However, the deal could have an effect on long-time A-B customers. Budweiser enjoyed a position alongside Harley-Davidson, John Deere, Ford and Chevy in the American lexicon, shining examples of the quality and heritage of American products. That distinction, along with a massive advertising budget, helped A-B keep a great many consumers loyal to Budweiser even as the company saw increased competition from import, regional and micro/craft brewers.
It can be argued that Anheuser-Busch's status as an American icon was its most valuable asset. A-B was keenly aware of that status and worked hard to cultivate it. This explains the anachronistic endeavor of caring for and maintaining a fleet of Clydesdale horses and archaic horse-drawn wagons as the symbol of Budweiser's public image.
The symbolic status of Budweiser even crosses flavor lines.
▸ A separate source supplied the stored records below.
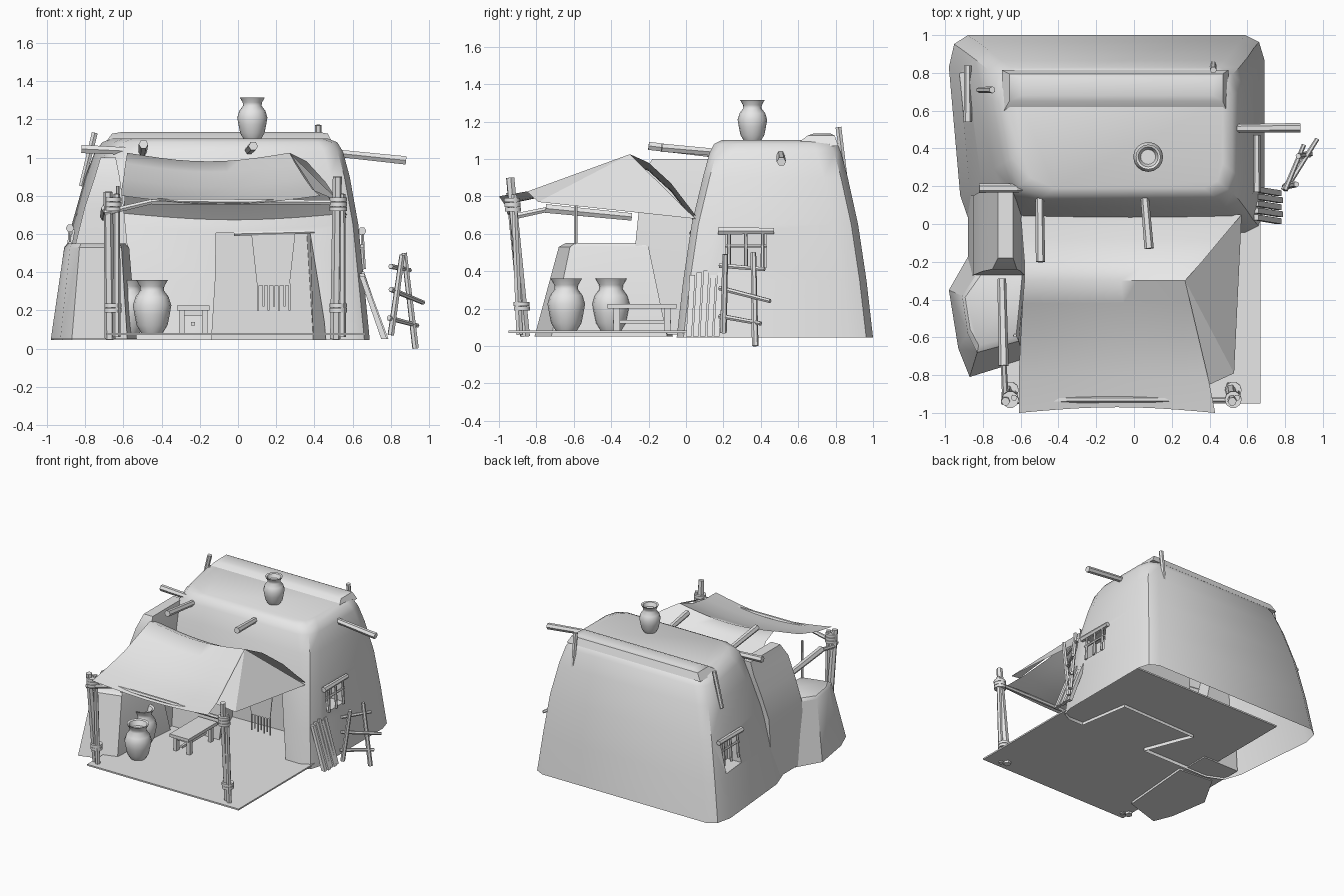
import bpy, bmesh, math
from mathutils import Vector

if "Cube" in bpy.data.objects:
    bpy.data.objects.remove(bpy.data.objects["Cube"])

clay = bpy.data.materials.new("plain_grey")
clay.use_nodes = True
clay.diffuse_color = (0.8, 0.8, 0.8, 1)
clay.node_tree.nodes["Principled BSDF"].inputs["Base Color"].default_value = (0.8, 0.8, 0.8, 1)


def finish(name, bm, smooth=None, normals=True):
    if normals:
        bmesh.ops.recalc_face_normals(bm, faces=bm.faces)
    mesh = bpy.data.meshes.new(name)
    bm.to_mesh(mesh)
    bm.free()
    mesh.materials.append(clay)
    ob = bpy.data.objects.new(name, mesh)
    bpy.context.collection.objects.link(ob)
    if smooth:
        soften(ob, smooth)
    return ob


def soften(ob, angle):
    bpy.ops.object.select_all(action='DESELECT')
    ob.select_set(True)
    bpy.context.view_layer.objects.active = ob
    bpy.ops.object.shade_smooth_by_angle(angle=math.radians(angle))


def loft(name, rings, smooth=None):
    """Closed solid through a stack of equal-length rings."""
    bm = bmesh.new()
    rows = [[bm.verts.new(p) for p in ring] for ring in rings]
    n = len(rows[0])
    for a, b in zip(rows, rows[1:]):
        for i in range(n):
            bm.faces.new((a[i], a[(i + 1) % n], b[(i + 1) % n], b[i]))
    bm.faces.new(rows[0][::-1])
    bm.faces.new(rows[-1])
    return finish(name, bm, smooth)


def rect(x0, x1, y0, y1, z):
    return [(x0, y0, z), (x1, y0, z), (x1, y1, z), (x0, y1, z)]


def box(name, x0, x1, y0, y1, z0, z1):
    return loft(name, [rect(x0, x1, y0, y1, z0), rect(x0, x1, y0, y1, z1)])


def stick(name, a, b, r=0.02, sides=6, taper=0.85):
    a, b = Vector(a), Vector(b)
    q = (b - a).to_track_quat('Z', 'Y')
    ring = lambda c, rad: [c + q @ Vector((rad * math.cos(t), rad * math.sin(t), 0))
                           for t in [math.tau * i / sides for i in range(sides)]]
    return loft(name, [ring(a, r), ring(b, r * taper)], 40 if sides > 6 else None)


def cut(ob, cutter):
    mod = ob.modifiers.new("cut", 'BOOLEAN')
    mod.object, mod.operation, mod.solver = cutter, 'DIFFERENCE', 'EXACT'
    cutter.hide_render = True
    bpy.context.view_layer.update()
    mesh = bpy.data.meshes.new_from_object(ob.evaluated_get(bpy.context.evaluated_depsgraph_get()))
    ob.modifiers.clear()
    ob.data = mesh
    bpy.data.objects.remove(cutter)


# House shell: tapering rings with rounded corners
def house_ring(z, x0, x1, y0, y1, k=1.0):
    ring = []
    corners = [(x0 + 0.06, y0, 0.18, 0.2), (x1, y0, 0.1, 0.13),
               (x1, y1, 0.1, 0.13), (x0, y1, 0.1, 0.17)]
    for i, (x, y, cx, cy) in enumerate(corners):
        sx, sy = (1, -1, -1, 1)[i], (1, 1, -1, -1)[i]
        pts = [(x, y + sy * cy * k), (x + sx * cx * k * 0.28, y + sy * cy * k * 0.28), (x + sx * cx * k, y)]
        ring += [(px, py, z) for px, py in (pts if i % 2 == 0 else pts[::-1])]
    return ring


house = loft("house", [house_ring(0.045, -0.98, 0.69, -0.05, 1.0),
                       house_ring(0.35, -0.93, 0.66, -0.015, 0.965),
                       house_ring(0.65, -0.87, 0.63, 0.03, 0.92),
                       house_ring(0.9, -0.80, 0.585, 0.09, 0.865),
                       house_ring(1.03, -0.75, 0.55, 0.125, 0.83),
                       house_ring(1.08, -0.71, 0.52, 0.15, 0.81),
                       house_ring(1.1, -0.66, 0.47, 0.19, 0.78)])
door = [[(-0.09, -0.2), (0.49, -0.2), (0.4, 0.36), (-0.3, 0.34)],
        [(-0.02, -0.2), (0.39, -0.2), (0.36, 0.36), (-0.25, 0.34)]]
cut(house, loft("door_cutter", [[(x, y, z) for x, y in r] for r, z in zip(door, (-0.05, 0.605))]))
cut(house, box("window_cutter", 0.54, 0.9, 0.21, 0.43, 0.42, 0.6))
cut(house, box("window_cutter", -1.1, -0.78, 0.58, 0.8, 0.38, 0.62))
bm = bmesh.new()
bm.from_mesh(house.data)
bmesh.ops.delete(bm, geom=[f for f in bm.faces if f.normal.z < -0.9 and f.calc_center_median().z < 0.1],
                 context='FACES')
bm.to_mesh(house.data)
bm.free()
soften(house, 40)

# Raised rear edge of the roof
loft("roof_ridge", [rect(-0.7, 0.5, 0.58, 0.815, 1.07), rect(-0.66, 0.47, 0.65, 0.795, 1.125),
                    rect(-0.6, 0.42, 0.68, 0.775, 1.135)], 40)

# Ground slab
box("ground_slab", -0.69, 0.67, -0.95, 0.83, 0.07, 0.082)

# Side plinth and the buttress behind it
base = [(-0.82, -0.07), (-0.98, -0.35), (-0.93, -0.66), (-0.87, -0.81), (-0.58, -0.72), (-0.53, -0.1)]
top = [(-0.79, -0.2), (-0.91, -0.38), (-0.88, -0.58), (-0.83, -0.68), (-0.61, -0.62), (-0.57, -0.2)]
lip = [(x * 0.9 - 0.075, y * 0.85 - 0.065) for x, y in top]
loft("side_plinth", [[(x, y, z) for x, y in r] for r, z in ((base, 0.05), (top, 0.53), (lip, 0.55))], 35)
loft("buttress", [rect(-0.88, -0.56, -0.28, 0.15, 0.06), rect(-0.85, -0.58, -0.27, 0.15, 0.55),
                  rect(-0.8, -0.6, -0.25, 0.18, 0.75), rect(-0.75, -0.62, -0.24, 0.2, 0.9),
                  rect(-0.72, -0.64, -0.18, 0.2, 1.0)], 40)

# Awning cloth: sagging rows from the front hem over the ridge to the wall
rows = [(-0.61, 0.43, -1.0, 0.80), (-0.61, 0.39, -0.8, 0.835), (-0.6, 0.35, -0.6, 0.89), (-0.59, 0.3, -0.42, 0.97),
        (-0.58, 0.27, -0.3, 1.025), (-0.58, 0.36, -0.2, 0.98), (-0.59, 0.46, -0.08, 0.87), (-0.6, 0.57, 0.05, 0.7)]
bm = bmesh.new()
cols = 10
grid = []
for x0, x1, y, z in rows:
    grid.append([])
    for i in range(cols + 1):
        t = i / cols
        sag = math.sin(math.pi * t)
        hem = 0.03 * sag if y < -0.9 else 0
        grid[-1].append(bm.verts.new((x0 + (x1 - x0) * t, y + hem, z - 0.045 * sag)))
for a, b in zip(grid, grid[1:]):
    for i in range(cols):
        bm.faces.new((a[i], a[i + 1], b[i + 1], b[i]))
finish("awning", bm, 50, normals=False)

# Side flap of the awning
bm = bmesh.new()
ridge, hem, tie, wall = [bm.verts.new(p) for p in ((0.27, -0.3, 1.025), (0.4, -0.85, 0.825),
                                                   (0.53, -0.79, 0.77), (0.57, 0.05, 0.68))]
bm.faces.new((hem, tie, ridge))
bm.faces.new((tie, wall, ridge))
finish("awning_flap", bm, normals=False)

# Awning posts with rope bindings
for x, side in ((0.51, 1), (-0.67, -1)):
    stick("awning_post", (x, -0.86, 0.05), (x + 0.01 * side, -0.94, 0.9 if side > 0 else 0.82), 0.028)
    stick("awning_post_brace", (x + 0.035, -0.89, 0.06), (x + 0.035, -0.92, 0.81), 0.02)
    for z in (0.2, 0.225, 0.73, 0.755, 0.78):
        y = -0.86 - 0.09 * z
        stick("rope_binding", (x + 0.015, y, z - 0.011), (x + 0.015, y, z + 0.011), 0.045, 10, 1)

# Rails under the awning
for a, b, r in [((-0.7, -0.94, 0.71), (-0.45, -0.93, 0.77), 0.017), ((-0.45, -0.93, 0.77), (0.55, -0.93, 0.765), 0.017),
                ((-0.68, -0.93, 0.69), (-0.69, -0.74, 0.73), 0.018), ((-0.69, -0.75, 0.735), (-0.7, -0.29, 0.69), 0.027),
                ((-0.63, -0.59, 0.54), (-0.63, -0.59, 0.85), 0.011)]:
    stick("awning_rail", a, b, r)

# Roof beams and poles poking from the walls
for a, b in [((0.88, 0.51, 0.985), (0.45, 0.505, 1.03)), ((-0.82, 0.19, 1.045), (-0.5, 0.19, 1.03)),
             ((-0.495, -0.2, 1.07), (-0.5, 0.2, 1.02)), ((0.08, -0.13, 1.06), (0.05, 0.22, 1.03)),
             ((-0.75, 0.71, 1.13), (-0.82, 0.71, 0.85)), ((0.42, 0.815, 1.17), (0.42, 0.85, 0.9))]:
    stick("beam", a, b, 0.025 if abs(a[2] - b[2]) < 0.1 else 0.018)

# Window frames on both side walls
for x, y, z, s in ((0.65, 0.32, 0.615, 1), (-0.88, 0.69, 0.63, -1)):
    stick("window_lintel", (x, y - 0.15, z), (x, y + 0.15, z), 0.022)
    stick("window_bar", (x, y - 0.11, z - 0.08), (x, y + 0.11, z - 0.08), 0.011)
    for d in (-0.09, 0.0, 0.09):
        stick("window_post", (x + 0.01 * s, y + d, z - 0.2), (x, y + d, z), 0.011)

# Doorway rod and ragged curtain
stick("curtain_rod", (-0.02, 0.03, 0.6), (0.4, 0.03, 0.61), 0.012)
loft("curtain", [rect(0.1, 0.27, 0.025, 0.031, 0.33), rect(0.07, 0.3, 0.025, 0.031, 0.6)])
for i in range(7):
    x = 0.1 + i * 0.0275
    box("curtain_strip", x, x + 0.01, 0.025, 0.031, 0.2 + 0.02 * (i % 2), 0.34)


# Clay jars
def jar(name, x, y, z, h):
    profile = [(0.2, 0), (0.29, 0.15), (0.33, 0.35), (0.36, 0.52), (0.31, 0.68), (0.22, 0.8),
               (0.23, 0.88), (0.3, 1), (0.24, 0.98), (0.18, 0.85)]
    n = 16
    loft(name, [[(x + r * h * math.cos(math.tau * i / n), y + r * h * math.sin(math.tau * i / n), z + t * h)
                 for i in range(n)] for r, t in profile], 45)


jar("roof_jar", 0.075, 0.355, 1.095, 0.22)
jar("floor_jar", -0.45, -0.64, 0.08, 0.28)
jar("floor_jar", -0.57, -0.4, 0.08, 0.28)

# Bench
box("bench_seat", -0.32, -0.15, -0.42, -0.05, 0.2, 0.225)
for y in (-0.37, -0.1):
    box("bench_rail", -0.3, -0.17, y - 0.01, y + 0.01, 0.17, 0.2)
    for x in (-0.295, -0.175):
        box("bench_leg", x - 0.014, x + 0.014, y - 0.018, y + 0.018, 0.08, 0.2)
box("bench_stretcher", -0.245, -0.225, -0.39, -0.08, 0.12, 0.14)

# Planks leaning on the wall
for i in range(5):
    y = 0.015 + i * 0.037
    x = 0.765 + 0.008 * (i % 2)
    z = 0.38 + 0.012 * (i % 3)
    loft("leaning_plank", [rect(x - 0.015, x + 0.015, y - 0.015, y + 0.015, 0.05),
                           rect(0.635, 0.66, y + 0.005, y + 0.034, z)])

# Ladder
stick("ladder_rail", (0.93, 0.37, 0.0), (0.87, 0.36, 0.5), 0.018)
stick("ladder_rail", (0.8, 0.2, 0.07), (0.86, 0.21, 0.49), 0.018)
for a, b in [((0.8, 0.18, 0.43), (0.9, 0.42, 0.41)), ((0.8, 0.18, 0.31), (0.97, 0.45, 0.24)),
             ((0.79, 0.18, 0.16), (0.94, 0.4, 0.12))]:
    stick("ladder_rung", a, b, 0.014)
On craft-beer focused Web sites such as ratebeer.com and beeradvocate.com, members, many of whom say they dislike the taste of Budweiser, lamented the loss of a distinctly American icon.
Many A-B fans opposed the proposed takeover. A Web site sprung up, savebudweiser.com. Songwriter Phil McClary penned Kiss Our Glass, an A-B Anthem with lyrics extolling the virtues of Americana and Bud's place in it (watch it at tinyurl.com/5sf33s).
Yet as the business world becomes increasingly global, the protests of those seeking to keep Budweiser American seem as much of a throwback as the Bud Clydesdales and their Dalmatian companion.
Time will tell just how loyal A-B customers will remain now that the shots are being called from Belgium.